WHAT THIS TASK INVOLVES: Each record should be given again exactly as it appears, with no image included.

================================

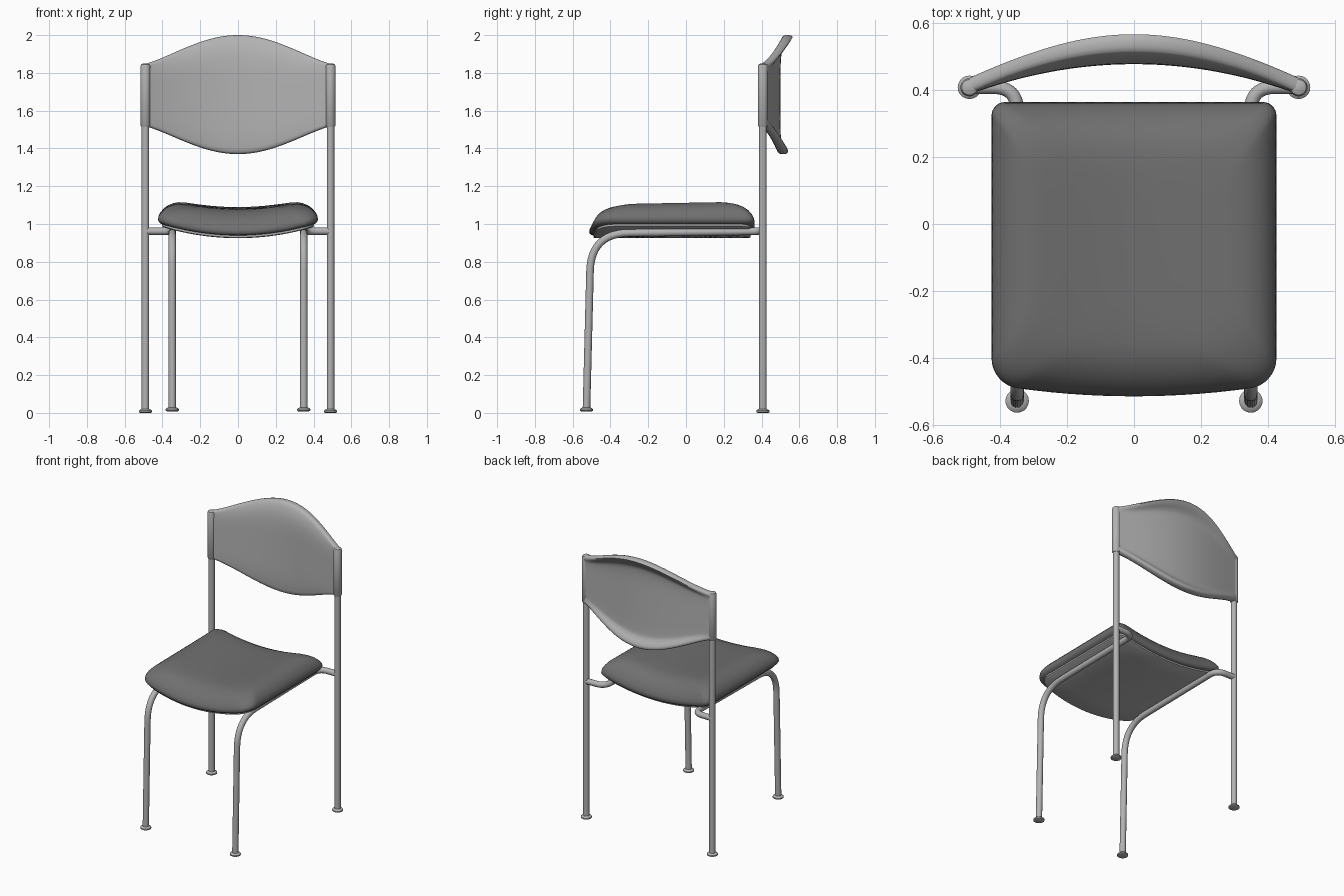
import bpy, bmesh, math
from mathutils import Vector

cube = bpy.data.objects.get("Cube")
if cube:
    bpy.data.objects.remove(cube, do_unlink=True)


def material(name, value):
    m = bpy.data.materials.new(name)
    m.use_nodes = True
    color = (value, value, value, 1)
    m.diffuse_color = color
    bsdf = m.node_tree.nodes["Principled BSDF"]
    bsdf.inputs["Base Color"].default_value = color
    bsdf.inputs["Roughness"].default_value = 0.6
    return m


frame_grey = material("frame grey", 0.45)
seat_grey = material("seat dark grey", 0.16)


def loft(name, rings, mat, angle=40):
    """Skin a list of equal closed rings and cap both ends."""
    bm = bmesh.new()
    loops = [[bm.verts.new(p) for p in ring] for ring in rings]
    n = len(loops[0])
    for a, b in zip(loops, loops[1:]):
        for i in range(n):
            j = (i + 1) % n
            bm.faces.new((a[i], a[j], b[j], b[i]))
    bm.faces.new(loops[0])
    bm.faces.new(loops[-1])
    bmesh.ops.recalc_face_normals(bm, faces=bm.faces)
    mesh = bpy.data.meshes.new(name)
    bm.to_mesh(mesh)
    bm.free()
    ob = bpy.data.objects.new(name, mesh)
    bpy.context.collection.objects.link(ob)
    mesh.materials.append(mat)
    bpy.ops.object.select_all(action='DESELECT')
    ob.select_set(True)
    bpy.context.view_layer.objects.active = ob
    bpy.ops.object.shade_smooth_by_angle(angle=math.radians(angle))


def circle(center, r, side, up, n=20):
    steps = [2 * math.pi * i / n for i in range(n)]
    return [center + side * r * math.cos(a) + up * r * math.sin(a) for a in steps]


def lathe(name, x, y, profile, mat):
    """Turn a (radius, height) profile about a vertical axis."""
    X, Y = Vector((1, 0, 0)), Vector((0, 1, 0))
    loft(name, [circle(Vector((x, y, z)), r, X, Y) for r, z in profile], mat)


def fillet(points, radii):
    """Round the inner corners of a path."""
    pts = [Vector(p) for p in points]
    path = [pts[0]]
    for a, p, b, d in zip(pts, pts[1:], pts[2:], radii):
        s = p + (a - p).normalized() * d
        e = p + (b - p).normalized() * d
        for i in range(13):
            t = i / 12
            path.append(s * (1 - t) ** 2 + p * 2 * t * (1 - t) + e * t * t)
    return path + [pts[-1]]


def tube(name, path, r, mat):
    rings, side = [], Vector((1, 0, 0))
    for i, p in enumerate(path):
        d = (path[min(i + 1, len(path) - 1)] - path[max(i - 1, 0)]).normalized()
        side = (side - d * side.dot(d)).normalized()
        rings.append(circle(p, r, side, d.cross(side)))
    loft(name, rings, mat)


def foot(name, x, y, z):
    lathe(name, x, y, [(0.028, z), (0.035, z + 0.004), (0.035, z + 0.012),
                       (0.028, z + 0.018), (0.02, z + 0.021)], frame_grey)


# Legs, feet and back sleeves on both sides
POST_Y = 0.407
for s, label in ((1, "left"), (-1, "right")):
    x = 0.49 * s
    lathe(label + "_rear_post", x, POST_Y, [(0.02, 0.01), (0.02, 1.84)], frame_grey)
    lathe(label + "_back_sleeve", x, POST_Y,
          [(0.022, 1.515), (0.027, 1.522), (0.027, 1.835), (0.023, 1.845), (0.012, 1.85)],
          frame_grey)
    foot(label + "_rear_foot", x, POST_Y, 0)
    fx = 0.348 * s
    path = fillet([(fx, -0.527, 0.02), (fx, -0.503, 0.95), (fx, POST_Y, 0.962),
                   (x, POST_Y, 0.962)], [0.2, 0.07])
    tube(label + "_front_leg", path, 0.02, frame_grey)
    foot(label + "_front_foot", fx, -0.527, 0.008)


# Seat outline: rounded rectangle with a bowed front edge and a dished height
def seat_ring(inset, z):
    w, back, front = 0.424 - inset, 0.363 - inset, -0.478 + inset
    pts = []
    for sx, sy, start, r in ((1, 1, 0, 0.04), (-1, 1, 90, 0.04),
                             (-1, -1, 180, 0.075), (1, -1, 270, 0.075)):
        r = min(r + inset * 0.4, 0.8 * w)
        cx, cy = sx * (w - r), (back - r if sy > 0 else front + r)
        for i in range(9):
            a = math.radians(start + 90 * i / 8)
            pts.append((cx + r * math.cos(a), cy + r * math.sin(a)))
    ring = []
    for i, (px, py) in enumerate(pts):
        qx, qy = pts[(i + 1) % len(pts)]
        cuts = 14 if i % 9 == 8 else 1
        for k in range(cuts):
            x = px + (qx - px) * k / cuts
            y = py + (qy - py) * k / cuts
            y -= 0.035 * (1 - (x / 0.42) ** 2) * max(0, -y / 0.475)
            tilt = 0.16 * y * max(0, z - 0.96)
            ring.append((x, y, z + tilt + 0.045 * (x / 0.35) ** 2))
    return ring


cushion = [(0.38, 0.938), (0.2, 0.938), (0.03, 0.938), (0.01, 0.942), (0, 0.955), (0.003, 0.975),
           (0.013, 0.997), (0.03, 1.022), (0.052, 1.044), (0.08, 1.063), (0.11, 1.076),
           (0.15, 1.083), (0.21, 1.086), (0.28, 1.087), (0.34, 1.087), (0.39, 1.087)]
loft("seat_cushion", [seat_ring(i, z) for i, z in cushion], seat_grey, 60)
plate = [(0.38, 0.925), (0.28, 0.925), (0.15, 0.925), (0.03, 0.925), (0.022, 0.929), (0.022, 0.945)]
loft("seat_base_plate", [seat_ring(i, z) for i, z in plate], frame_grey)


# Curved backrest with a rounded lip along the top and bottom edges
def back_section(x):
    c = max(0, math.cos(math.pi / 2 * x / 0.505)) ** 1.3
    low, high = 1.52 - 0.15 * c, 1.845 + 0.155 * c
    edge = abs(x / 0.49)
    arc = 0.476 - 0.09 * edge ** 2
    front, rear = [], []
    steps = 32
    for i in range(steps + 1):
        v = i / steps
        e = abs(2 * v - 1)
        flare = (0.034 if v > 0.5 else 0.01) * c ** 0.7 * e ** 5
        lip = min(1, max(0, (e - 0.78) / 0.18))
        lip = lip * lip * (3 - 2 * lip)
        y = arc + flare
        thick = 0.024 + 0.02 * edge ** 4 + 0.031 * lip * c ** 0.6
        z = low + 0.01 + (high - low - 0.02) * v
        front.append((x, y, z))
        rear.append((x, y + thick, z))

    # Crown that rounds off the edge between the two faces
    def crown(i, z):
        (_, a, z0), (_, b, _) = front[i], rear[i]
        return [(x, a + (b - a) * t, z0 + (z - z0) * h)
                for t, h in ((0.12, 0.65), (0.35, 1), (0.65, 1), (0.88, 0.65))]
    return front + crown(-1, high) + rear[::-1] + crown(0, low)[::-1]


loft("backrest", [back_section(0.49 * i / 24) for i in range(-24, 25)], frame_grey, 60)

================================

TASK RESPONSE:
import bpy, bmesh, math
from mathutils import Vector

cube = bpy.data.objects.get("Cube")
if cube:
    bpy.data.objects.remove(cube, do_unlink=True)


def material(name, value):
    m = bpy.data.materials.new(name)
    m.use_nodes = True
    color = (value, value, value, 1)
    m.diffuse_color = color
    bsdf = m.node_tree.nodes["Principled BSDF"]
    bsdf.inputs["Base Color"].default_value = color
    bsdf.inputs["Roughness"].default_value = 0.6
    return m


frame_grey = material("frame grey", 0.45)
seat_grey = material("seat dark grey", 0.16)


def loft(name, rings, mat, angle=40):
    """Skin a list of equal closed rings and cap both ends."""
    bm = bmesh.new()
    loops = [[bm.verts.new(p) for p in ring] for ring in rings]
    n = len(loops[0])
    for a, b in zip(loops, loops[1:]):
        for i in range(n):
            j = (i + 1) % n
            bm.faces.new((a[i], a[j], b[j], b[i]))
    bm.faces.new(loops[0])
    bm.faces.new(loops[-1])
    bmesh.ops.recalc_face_normals(bm, faces=bm.faces)
    mesh = bpy.data.meshes.new(name)
    bm.to_mesh(mesh)
    bm.free()
    ob = bpy.data.objects.new(name, mesh)
    bpy.context.collection.objects.link(ob)
    mesh.materials.append(mat)
    bpy.ops.object.select_all(action='DESELECT')
    ob.select_set(True)
    bpy.context.view_layer.objects.active = ob
    bpy.ops.object.shade_smooth_by_angle(angle=math.radians(angle))


def circle(center, r, side, up, n=20):
    steps = [2 * math.pi * i / n for i in range(n)]
    return [center + side * r * math.cos(a) + up * r * math.sin(a) for a in steps]


def lathe(name, x, y, profile, mat):
    """Turn a (radius, height) profile about a vertical axis."""
    X, Y = Vector((1, 0, 0)), Vector((0, 1, 0))
    loft(name, [circle(Vector((x, y, z)), r, X, Y) for r, z in profile], mat)


def fillet(points, radii):
    """Round the inner corners of a path."""
    pts = [Vector(p) for p in points]
    path = [pts[0]]
    for a, p, b, d in zip(pts, pts[1:], pts[2:], radii):
        s = p + (a - p).normalized() * d
        e = p + (b - p).normalized() * d
        for i in range(13):
            t = i / 12
            path.append(s * (1 - t) ** 2 + p * 2 * t * (1 - t) + e * t * t)
    return path + [pts[-1]]


def tube(name, path, r, mat):
    rings, side = [], Vector((1, 0, 0))
    for i, p in enumerate(path):
        d = (path[min(i + 1, len(path) - 1)] - path[max(i - 1, 0)]).normalized()
        side = (side - d * side.dot(d)).normalized()
        rings.append(circle(p, r, side, d.cross(side)))
    loft(name, rings, mat)


def foot(name, x, y, z):
    lathe(name, x, y, [(0.028, z), (0.035, z + 0.004), (0.035, z + 0.012),
                       (0.028, z + 0.018), (0.02, z + 0.021)], frame_grey)


# Legs, feet and back sleeves on both sides
POST_Y = 0.407
for s, label in ((1, "left"), (-1, "right")):
    x = 0.49 * s
    lathe(label + "_rear_post", x, POST_Y, [(0.02, 0.01), (0.02, 1.84)], frame_grey)
    lathe(label + "_back_sleeve", x, POST_Y,
          [(0.022, 1.515), (0.027, 1.522), (0.027, 1.835), (0.023, 1.845), (0.012, 1.85)],
          frame_grey)
    foot(label + "_rear_foot", x, POST_Y, 0)
    fx = 0.348 * s
    path = fillet([(fx, -0.527, 0.02), (fx, -0.503, 0.95), (fx, POST_Y, 0.962),
                   (x, POST_Y, 0.962)], [0.2, 0.07])
    tube(label + "_front_leg", path, 0.02, frame_grey)
    foot(label + "_front_foot", fx, -0.527, 0.008)


# Seat outline: rounded rectangle with a bowed front edge and a dished height
def seat_ring(inset, z):
    w, back, front = 0.424 - inset, 0.363 - inset, -0.478 + inset
    pts = []
    for sx, sy, start, r in ((1, 1, 0, 0.04), (-1, 1, 90, 0.04),
                             (-1, -1, 180, 0.075), (1, -1, 270, 0.075)):
        r = min(r + inset * 0.4, 0.8 * w)
        cx, cy = sx * (w - r), (back - r if sy > 0 else front + r)
        for i in range(9):
            a = math.radians(start + 90 * i / 8)
            pts.append((cx + r * math.cos(a), cy + r * math.sin(a)))
    ring = []
    for i, (px, py) in enumerate(pts):
        qx, qy = pts[(i + 1) % len(pts)]
        cuts = 14 if i % 9 == 8 else 1
        for k in range(cuts):
            x = px + (qx - px) * k / cuts
            y = py + (qy - py) * k / cuts
            y -= 0.035 * (1 - (x / 0.42) ** 2) * max(0, -y / 0.475)
            tilt = 0.16 * y * max(0, z - 0.96)
            ring.append((x, y, z + tilt + 0.045 * (x / 0.35) ** 2))
    return ring


cushion = [(0.38, 0.938), (0.2, 0.938), (0.03, 0.938), (0.01, 0.942), (0, 0.955), (0.003, 0.975),
           (0.013, 0.997), (0.03, 1.022), (0.052, 1.044), (0.08, 1.063), (0.11, 1.076),
           (0.15, 1.083), (0.21, 1.086), (0.28, 1.087), (0.34, 1.087), (0.39, 1.087)]
loft("seat_cushion", [seat_ring(i, z) for i, z in cushion], seat_grey, 60)
plate = [(0.38, 0.925), (0.28, 0.925), (0.15, 0.925), (0.03, 0.925), (0.022, 0.929), (0.022, 0.945)]
loft("seat_base_plate", [seat_ring(i, z) for i, z in plate], frame_grey)


# Curved backrest with a rounded lip along the top and bottom edges
def back_section(x):
    c = max(0, math.cos(math.pi / 2 * x / 0.505)) ** 1.3
    low, high = 1.52 - 0.15 * c, 1.845 + 0.155 * c
    edge = abs(x / 0.49)
    arc = 0.476 - 0.09 * edge ** 2
    front, rear = [], []
    steps = 32
    for i in range(steps + 1):
        v = i / steps
        e = abs(2 * v - 1)
        flare = (0.034 if v > 0.5 else 0.01) * c ** 0.7 * e ** 5
        lip = min(1, max(0, (e - 0.78) / 0.18))
        lip = lip * lip * (3 - 2 * lip)
        y = arc + flare
        thick = 0.024 + 0.02 * edge ** 4 + 0.031 * lip * c ** 0.6
        z = low + 0.01 + (high - low - 0.02) * v
        front.append((x, y, z))
        rear.append((x, y + thick, z))

    # Crown that rounds off the edge between the two faces
    def crown(i, z):
        (_, a, z0), (_, b, _) = front[i], rear[i]
        return [(x, a + (b - a) * t, z0 + (z - z0) * h)
                for t, h in ((0.12, 0.65), (0.35, 1), (0.65, 1), (0.88, 0.65))]
    return front + crown(-1, high) + rear[::-1] + crown(0, low)[::-1]


loft("backrest", [back_section(0.49 * i / 24) for i in range(-24, 25)], frame_grey, 60)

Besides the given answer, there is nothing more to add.